--- RECORDS PROVIDED ---

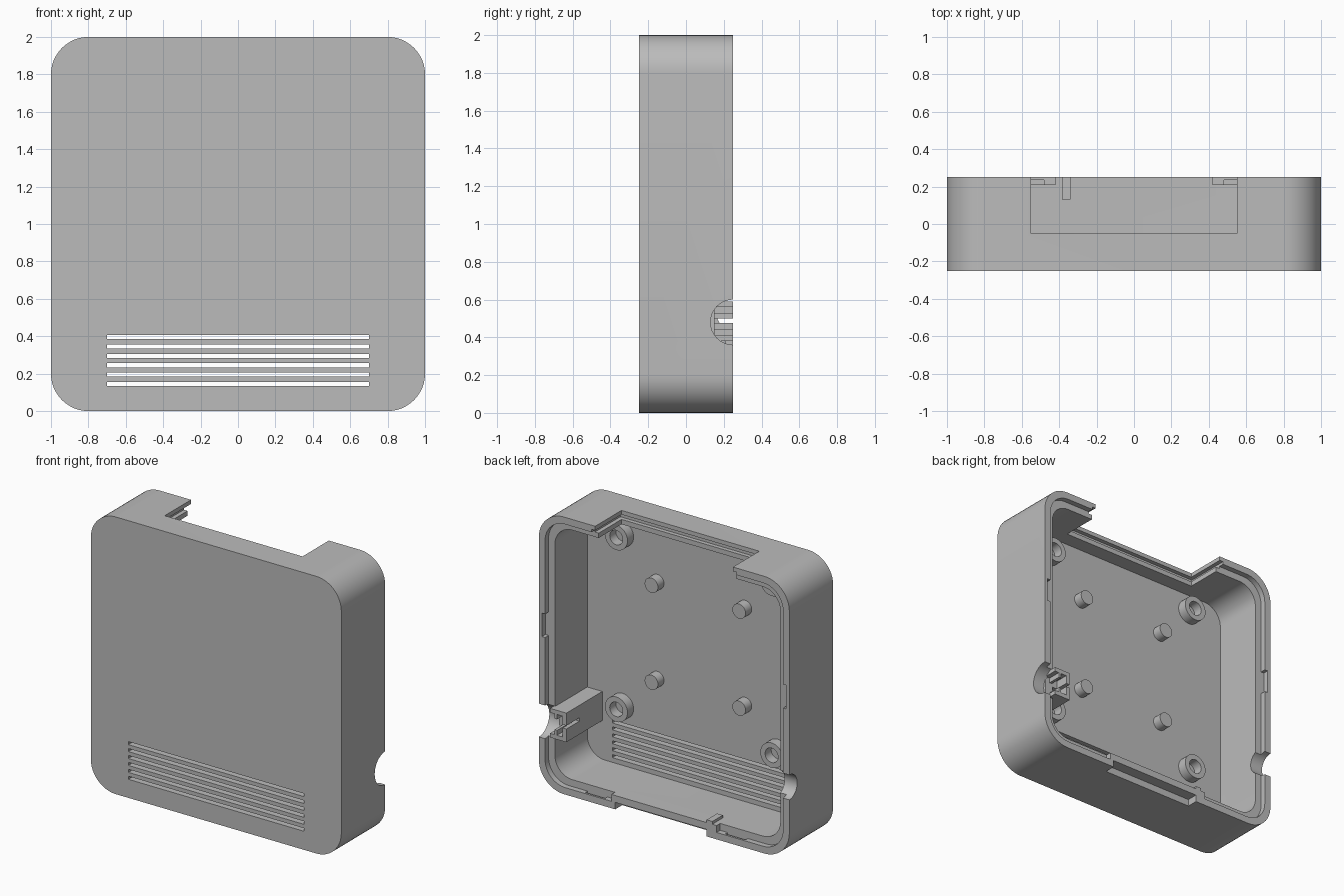
import bpy, bmesh, math
from mathutils import Matrix, Vector

old = bpy.data.objects.get("Cube")
if old:
    bpy.data.objects.remove(old, do_unlink=True)

grey = bpy.data.materials.new("light grey plastic")
grey.use_nodes = True
COLOUR = (0.5, 0.5, 0.5, 1)
grey.diffuse_color = COLOUR
grey.node_tree.nodes["Principled BSDF"].inputs["Base Color"].default_value = COLOUR


def finish(name, bm):
    bmesh.ops.recalc_face_normals(bm, faces=bm.faces)
    mesh = bpy.data.meshes.new(name)
    bm.to_mesh(mesh)
    bm.free()
    mesh.materials.append(grey)
    obj = bpy.data.objects.new(name, mesh)
    bpy.context.collection.objects.link(obj)
    return obj


def box(name, x, y, z):
    """Box from (low, high) pairs on each axis."""
    bm = bmesh.new()
    bmesh.ops.create_cube(bm, size=1)
    for v in bm.verts:
        v.co = [(r[0] + r[1]) / 2 + c * (r[1] - r[0]) for c, r in zip(v.co, (x, y, z))]
    return finish(name, bm)


def rounded_slab(name, half, radius, y0, y1):
    """Rounded square around (0, 1), extruded along y."""
    bm = bmesh.new()
    verts = []
    steps = 12
    for corner in range(4):
        mid = math.radians(45 + 90 * corner)
        cx = math.copysign(half - radius, math.cos(mid))
        cz = math.copysign(half - radius, math.sin(mid))
        for i in range(steps + 1):
            a = math.radians(90 * (corner + i / steps))
            verts.append(bm.verts.new((cx + radius * math.cos(a), y0, 1 + cz + radius * math.sin(a))))
    face = bm.faces.new(verts)
    ext = bmesh.ops.extrude_face_region(bm, geom=[face])
    moved = [g for g in ext["geom"] if isinstance(g, bmesh.types.BMVert)]
    bmesh.ops.translate(bm, vec=(0, y1 - y0, 0), verts=moved)
    return finish(name, bm)


def cylinder(name, centre, radius, depth, axis):
    bm = bmesh.new()
    turn = Vector((0, 0, 1)).rotation_difference(Vector(axis)).to_matrix().to_4x4()
    bmesh.ops.create_cone(bm, cap_ends=True, segments=32, radius1=radius, radius2=radius,
                          depth=depth, matrix=Matrix.Translation(centre) @ turn)
    return finish(name, bm)


def combine(target, other, operation="DIFFERENCE"):
    mod = target.modifiers.new("combine", "BOOLEAN")
    mod.operation = operation
    mod.solver = "EXACT"
    mod.object = other
    with bpy.context.temp_override(object=target, active_object=target, selected_objects=[target]):
        bpy.ops.object.modifier_apply(modifier=mod.name)
    bpy.data.objects.remove(other, do_unlink=True)


FLOOR, BACK, STEP = -0.16, 0.25, 0.21

# Hollow case with a stepped rim for the lid
case = rounded_slab("case_shell", 1, 0.2, -0.25, BACK)
combine(case, rounded_slab("cavity", 0.9, 0.14, FLOOR, 0.4))
combine(case, rounded_slab("rim_step", 0.95, 0.16, STEP, 0.4))

# Opening in the top wall, with a slide groove around its edge
combine(case, box("top_opening", (-0.55, 0.55), (-0.05, 0.4), (1.8, 2.1)))
combine(case, box("panel_groove", (-0.58, 0.58), (-0.08, 0.4), (1.935, 1.97)))

# Ventilation slots
for i in range(6):
    z = 0.145 + 0.05 * i
    combine(case, box("vent", (-0.7, 0.7), (-0.4, 0), (z - 0.011, z + 0.011)))

# Bottom wall: full-depth inner edge over an outer pry notch
combine(case, box("edge_fill", (-0.42, 0.42), (0.15, BACK), (0.03, 0.1)), "UNION")
combine(case, box("pry_notch", (-0.34, 0.39), (0.17, 0.4), (-0.1, 0.05)))

# Snap recesses inside the rim
for side in (-1, 1):
    xs = sorted((side * 0.48, side * 0.64))
    combine(case, box("bottom_snap", xs, (STEP, 0.235), (0.025, 0.06)))
    xs = sorted((side * 0.94, side * 0.975))
    combine(case, box("side_snap", xs, (STEP, 0.4), (1.09, 1.26)))

# Cable holes through the side walls
combine(case, cylinder("socket_hole", (1, BACK, 0.48), 0.12, 0.2, (1, 0, 0)))
combine(case, cylinder("cable_hole", (-1, BACK, 0.53), 0.09, 0.3, (1, 0, 0)))

# Socket holder: a block with a pocket, a slit and a keyed divider
holder = box("socket_holder", (0.78, 0.91), (FLOOR - 0.01, BACK), (0.38, 0.59))
combine(holder, box("pocket", (0.81, 0.95), (0.15, 0.4), (0.41, 0.56)))
combine(holder, box("slit", (0.7, 0.85), (0.1, 0.4), (0.475, 0.5)))
for z in ((0.405, 0.445), (0.525, 0.565)):
    combine(holder, box("divider", (0.855, 0.875), (0.14, BACK), z), "UNION")

# Small rib beside the pry notch
rib = box("bottom_rib", (-0.385, -0.34), (0.13, BACK), (0.08, 0.12))

parts = [case, holder, rib]

# Screw bosses and locating pegs on the inside of the front wall
for side, hand in ((1, "left"), (-1, "right")):
    for level, z in (("lower", 0.53), ("upper", 1.77)):
        boss = cylinder(f"{level}_{hand}_screw_boss", (side * 0.62, FLOOR + 0.03, z), 0.09, 0.08, (0, 1, 0))
        combine(boss, cylinder("bore", (side * 0.62, FLOOR + 0.05, z), 0.052, 0.1, (0, 1, 0)))
        parts.append(boss)
    for level, z in (("lower", 0.8), ("upper", 1.5)):
        parts.append(cylinder(f"{level}_{hand}_peg", (side * 0.35 - 0.01, FLOOR + 0.03, z), 0.053, 0.08, (0, 1, 0)))

# Smooth the round surfaces, keep the edges sharp
bpy.ops.object.select_all(action="DESELECT")
for part in parts:
    part.select_set(True)
bpy.context.view_layer.objects.active = case
bpy.ops.object.shade_smooth_by_angle(angle=math.radians(30))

---

Each line above that contains the word "radius" should be returned.

▶ **RESPONSE TO THIS TASK**
def rounded_slab(name, half, radius, y0, y1):
        cx = math.copysign(half - radius, math.cos(mid))
        cz = math.copysign(half - radius, math.sin(mid))
            verts.append(bm.verts.new((cx + radius * math.cos(a), y0, 1 + cz + radius * math.sin(a))))
def cylinder(name, centre, radius, depth, axis):
    bmesh.ops.create_cone(bm, cap_ends=True, segments=32, radius1=radius, radius2=radius,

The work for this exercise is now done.